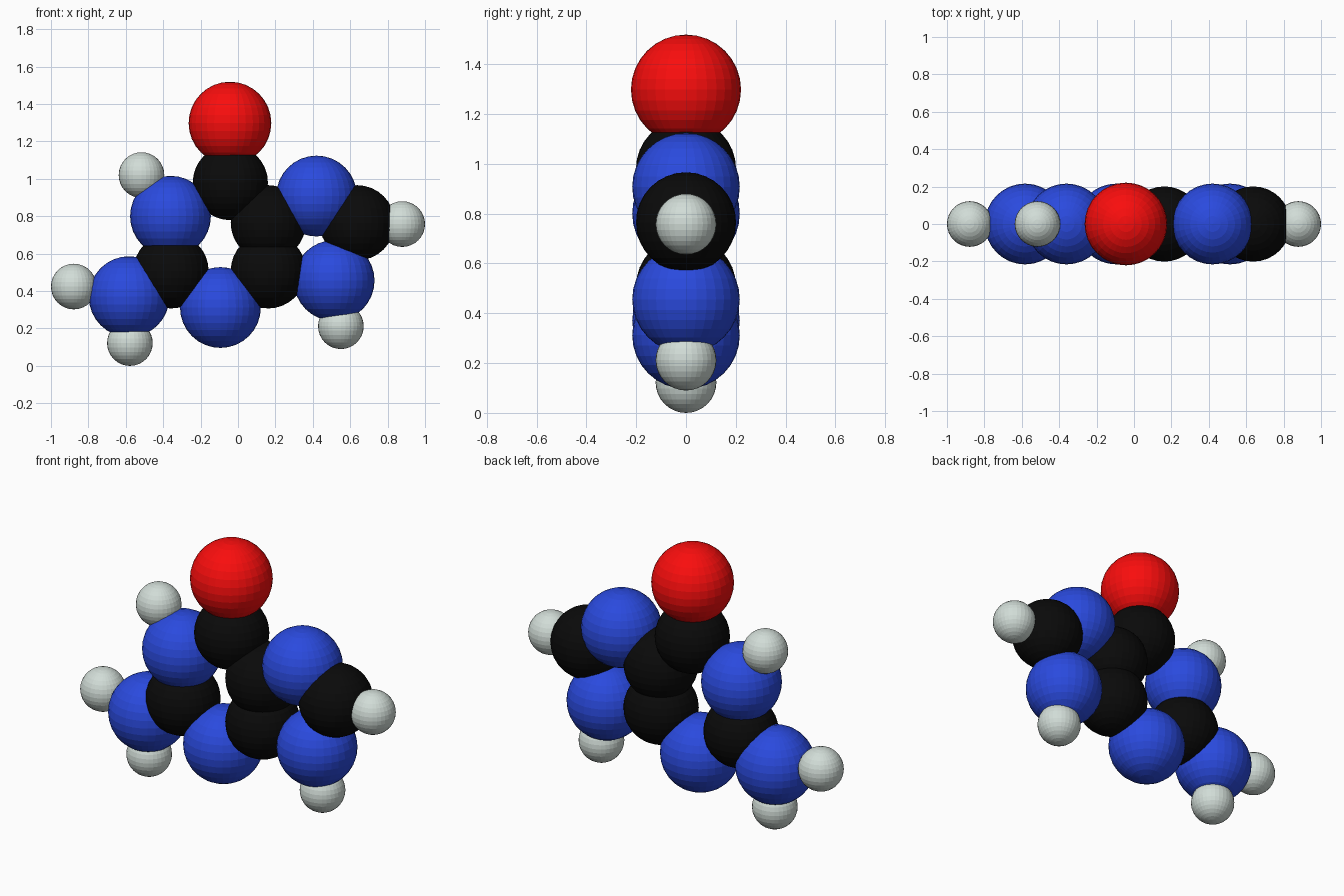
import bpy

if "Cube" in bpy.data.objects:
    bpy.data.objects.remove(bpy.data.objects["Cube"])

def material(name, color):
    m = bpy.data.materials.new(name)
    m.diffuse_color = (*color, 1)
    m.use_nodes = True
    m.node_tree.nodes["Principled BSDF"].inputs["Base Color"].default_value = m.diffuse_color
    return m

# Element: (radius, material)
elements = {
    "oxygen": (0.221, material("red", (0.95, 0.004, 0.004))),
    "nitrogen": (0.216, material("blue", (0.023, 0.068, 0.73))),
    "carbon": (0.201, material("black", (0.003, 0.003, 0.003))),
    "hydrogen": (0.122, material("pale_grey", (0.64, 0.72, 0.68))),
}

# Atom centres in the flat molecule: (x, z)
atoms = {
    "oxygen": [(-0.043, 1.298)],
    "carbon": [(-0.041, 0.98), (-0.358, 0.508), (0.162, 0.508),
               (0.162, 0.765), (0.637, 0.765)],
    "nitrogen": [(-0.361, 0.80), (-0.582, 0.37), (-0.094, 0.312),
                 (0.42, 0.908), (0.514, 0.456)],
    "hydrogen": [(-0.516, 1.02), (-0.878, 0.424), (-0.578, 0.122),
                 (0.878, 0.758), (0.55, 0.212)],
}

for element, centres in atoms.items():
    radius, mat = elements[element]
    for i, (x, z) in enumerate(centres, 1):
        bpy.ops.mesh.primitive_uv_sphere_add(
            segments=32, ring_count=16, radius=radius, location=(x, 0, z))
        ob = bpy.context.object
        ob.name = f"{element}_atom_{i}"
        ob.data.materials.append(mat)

▶ [WHAT YOU HAVE TO DO]
In the entries above, find every line with the word "data" and list it.

▶ [RESULT FOR THIS TASK]
if "Cube" in bpy.data.objects:
    bpy.data.objects.remove(bpy.data.objects["Cube"])
    m = bpy.data.materials.new(name)
        ob.data.materials.append(mat)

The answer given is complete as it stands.